A collection of more than 400 commercials from every U.S. presidential race since the inception of televised campaign advertising, “The Living Room Candidate” now includes Democrat and Republican ads from the current election cycle.
“The Living Room Candidate” was first published in 2000, and has served as a digital database for journalists, scholars, teachers and students nationwide. For the 2020 edition, the website was reformatted with an updated video player, making it easier to share content.
This year’s relaunch is also accompanied by a scholarly essay called “Hitting the Spot: How TV Advertising Remade American Politics,” which deals with the history of campaign advertising.
Author Kathryn Cramer Brownell, who is the exhibition’s consulting curator, explores technological and ideological parallels between today's campaign and the Eisenhower campaign in 1952, which marked the beginning of televised campaign ads. It is posted on MoMI’s online publication “Reverse Shot.”
In addition to the essay, Brownell will also maintain a corresponding blog with analysis and insights into the use of political advertising during the 2020 campaigns.

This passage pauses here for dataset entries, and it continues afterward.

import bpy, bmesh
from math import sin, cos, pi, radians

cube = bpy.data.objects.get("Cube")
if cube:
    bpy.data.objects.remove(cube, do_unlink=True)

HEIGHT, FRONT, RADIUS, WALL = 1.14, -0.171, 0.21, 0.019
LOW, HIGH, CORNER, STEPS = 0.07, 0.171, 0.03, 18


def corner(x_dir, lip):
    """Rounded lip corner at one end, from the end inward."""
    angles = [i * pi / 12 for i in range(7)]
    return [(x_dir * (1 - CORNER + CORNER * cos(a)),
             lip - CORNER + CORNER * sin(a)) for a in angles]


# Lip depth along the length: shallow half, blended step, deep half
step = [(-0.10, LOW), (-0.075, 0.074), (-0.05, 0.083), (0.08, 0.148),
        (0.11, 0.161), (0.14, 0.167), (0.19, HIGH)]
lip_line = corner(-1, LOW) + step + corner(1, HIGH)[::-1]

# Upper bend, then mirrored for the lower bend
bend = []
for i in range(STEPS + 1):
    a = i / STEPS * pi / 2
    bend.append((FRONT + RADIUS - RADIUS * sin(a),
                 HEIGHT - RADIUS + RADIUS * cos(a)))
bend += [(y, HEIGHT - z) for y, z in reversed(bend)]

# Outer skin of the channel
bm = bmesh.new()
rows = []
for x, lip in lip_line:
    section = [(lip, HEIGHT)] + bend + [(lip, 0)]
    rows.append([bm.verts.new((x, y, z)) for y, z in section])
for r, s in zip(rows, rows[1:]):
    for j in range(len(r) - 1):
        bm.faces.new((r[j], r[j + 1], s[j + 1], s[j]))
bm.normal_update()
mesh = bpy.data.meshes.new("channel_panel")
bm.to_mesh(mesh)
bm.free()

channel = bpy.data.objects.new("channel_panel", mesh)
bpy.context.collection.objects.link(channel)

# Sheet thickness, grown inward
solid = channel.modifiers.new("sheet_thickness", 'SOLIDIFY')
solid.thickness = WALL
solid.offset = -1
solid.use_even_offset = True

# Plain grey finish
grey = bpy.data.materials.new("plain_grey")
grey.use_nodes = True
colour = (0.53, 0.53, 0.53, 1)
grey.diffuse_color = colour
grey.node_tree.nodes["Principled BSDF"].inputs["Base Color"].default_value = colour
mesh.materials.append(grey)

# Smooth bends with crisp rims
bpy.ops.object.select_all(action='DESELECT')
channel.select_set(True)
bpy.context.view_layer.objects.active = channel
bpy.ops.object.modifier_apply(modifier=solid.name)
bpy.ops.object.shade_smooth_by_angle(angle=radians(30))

On October 15, MoMI will infuse context into the exhibition with a live online discussion, moderated by Brownell, featuring media, politics and history experts versed in the subject of election advertising.

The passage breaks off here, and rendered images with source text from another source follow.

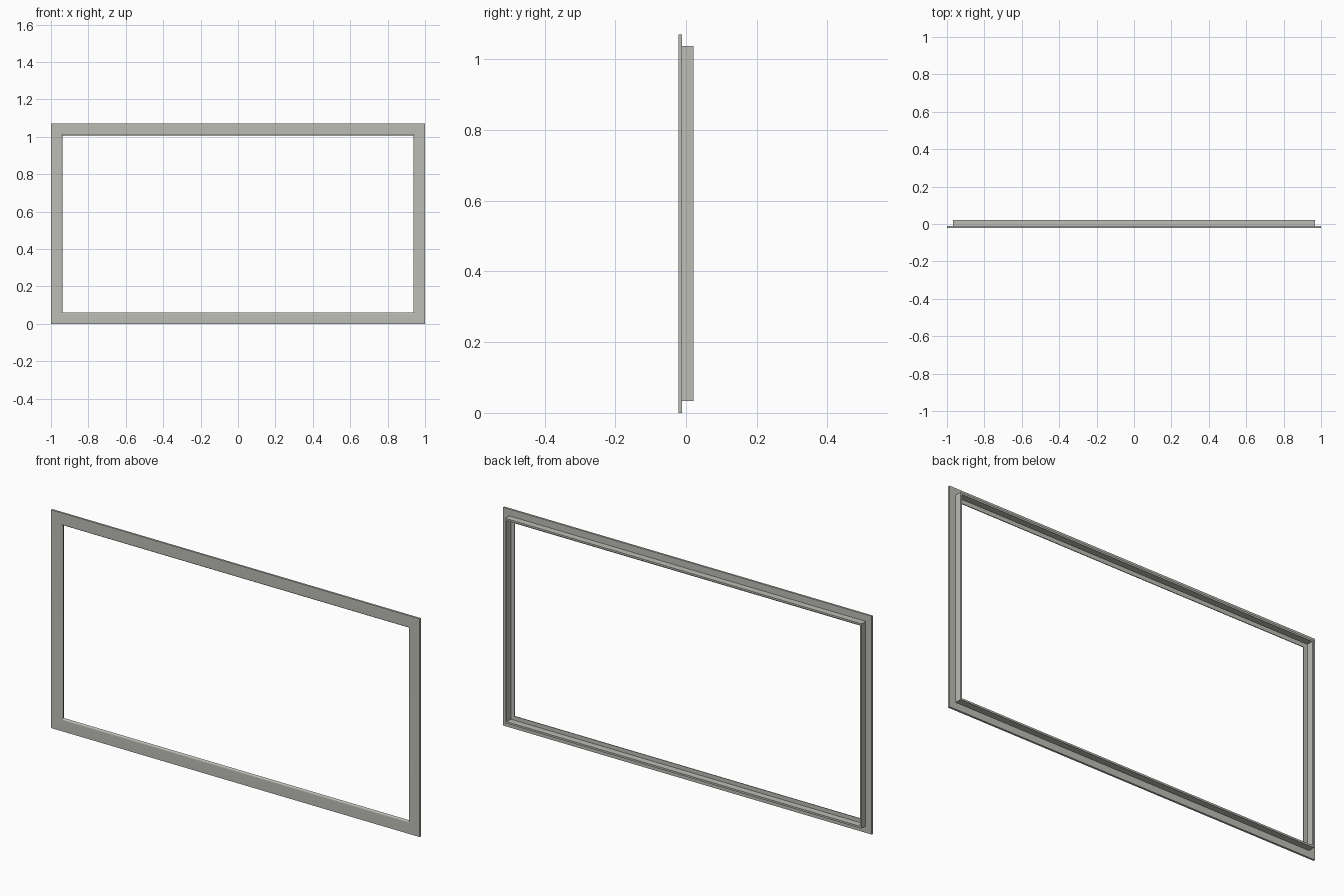
import bpy, bmesh, math

if "Cube" in bpy.data.objects:
    bpy.data.objects.remove(bpy.data.objects["Cube"])

HALF_W, HEIGHT = 1.0, 1.07
FRONT, FLANGE_BACK, BACK = -0.021, -0.011, 0.021
WALL_OUT, WALL_IN, OPENING, RADIUS = 0.033, 0.042, 0.062, 0.009

# Cross-section as (inset from outer edge, y): flange, rounded inner lip, rear wall
profile = [(0, FRONT)]
for i in range(7):
    a = math.pi / 2 * i / 6
    profile.append((OPENING - RADIUS + RADIUS * math.sin(a),
                    FRONT + RADIUS - RADIUS * math.cos(a)))
profile += [(OPENING, FLANGE_BACK), (WALL_IN, FLANGE_BACK), (WALL_IN, BACK),
            (WALL_OUT, BACK), (WALL_OUT, FLANGE_BACK), (0, FLANGE_BACK)]

# Sweep the section around the rectangle with mitred corners
bm = bmesh.new()
rings = []
for sx, top in ((-1, False), (1, False), (1, True), (-1, True)):
    rings.append([bm.verts.new((sx * (HALF_W - d), y, HEIGHT - d if top else d))
                  for d, y in profile])
n = len(profile)
for c in range(4):
    a, b = rings[c], rings[(c + 1) % 4]
    for i in range(n):
        j = (i + 1) % n
        bm.faces.new((a[i], b[i], b[j], a[j]))
bmesh.ops.recalc_face_normals(bm, faces=bm.faces)
mesh = bpy.data.meshes.new("window_frame")
bm.to_mesh(mesh)
bm.free()
frame = bpy.data.objects.new("window_frame", mesh)
bpy.context.collection.objects.link(frame)

# Warm grey finish
grey = bpy.data.materials.new("warm grey")
grey.diffuse_color = (0.51, 0.51, 0.47, 1)
grey.use_nodes = True
grey.node_tree.nodes["Principled BSDF"].inputs["Base Color"].default_value = grey.diffuse_color
mesh.materials.append(grey)

# Smooth the rounded lip, keep the corners crisp
bpy.context.view_layer.objects.active = frame
frame.select_set(True)
bpy.ops.object.shade_smooth_by_angle(angle=math.radians(30))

Panelists include Purdue University Professor Nadia E. Brown; Stanford University Professor Leo Chavez; Nicole Hemmer, associate research scholar with the Obama Presidency Oral History project; and David Schwartz, Manager of Theatrical Programming at Netflix and founding curator of “The Living Room Candidate.”

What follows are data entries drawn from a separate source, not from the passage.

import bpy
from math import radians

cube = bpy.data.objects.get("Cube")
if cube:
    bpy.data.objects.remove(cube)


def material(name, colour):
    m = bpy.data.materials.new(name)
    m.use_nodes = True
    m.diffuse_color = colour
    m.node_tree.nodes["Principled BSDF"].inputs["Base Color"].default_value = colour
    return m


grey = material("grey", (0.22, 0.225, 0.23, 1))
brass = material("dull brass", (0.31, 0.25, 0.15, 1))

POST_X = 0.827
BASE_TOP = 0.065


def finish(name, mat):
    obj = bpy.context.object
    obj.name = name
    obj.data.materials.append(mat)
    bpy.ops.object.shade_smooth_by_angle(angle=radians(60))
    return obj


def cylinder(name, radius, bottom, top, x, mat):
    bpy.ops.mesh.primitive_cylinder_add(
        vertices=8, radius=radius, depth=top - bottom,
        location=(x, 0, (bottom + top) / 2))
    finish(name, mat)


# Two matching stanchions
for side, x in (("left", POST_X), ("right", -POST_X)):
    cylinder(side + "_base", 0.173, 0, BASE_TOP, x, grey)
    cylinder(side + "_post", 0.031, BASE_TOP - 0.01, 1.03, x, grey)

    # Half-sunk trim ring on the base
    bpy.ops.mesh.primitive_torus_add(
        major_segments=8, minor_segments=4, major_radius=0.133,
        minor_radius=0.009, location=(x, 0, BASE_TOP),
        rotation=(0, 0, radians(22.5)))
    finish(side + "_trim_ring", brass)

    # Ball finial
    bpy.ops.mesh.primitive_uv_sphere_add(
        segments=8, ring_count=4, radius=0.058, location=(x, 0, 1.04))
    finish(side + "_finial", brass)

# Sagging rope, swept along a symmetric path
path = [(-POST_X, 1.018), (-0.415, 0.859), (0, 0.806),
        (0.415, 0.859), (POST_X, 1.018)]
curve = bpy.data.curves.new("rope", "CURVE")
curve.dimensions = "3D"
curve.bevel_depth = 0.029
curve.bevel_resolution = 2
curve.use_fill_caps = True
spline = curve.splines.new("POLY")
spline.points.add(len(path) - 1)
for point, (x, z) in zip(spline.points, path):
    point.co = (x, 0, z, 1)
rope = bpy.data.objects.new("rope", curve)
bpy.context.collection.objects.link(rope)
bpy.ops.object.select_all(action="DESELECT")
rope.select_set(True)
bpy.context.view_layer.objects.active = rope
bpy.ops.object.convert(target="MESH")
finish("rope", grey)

“The Living Room Candidate” is now on view at livingroomcandidate.org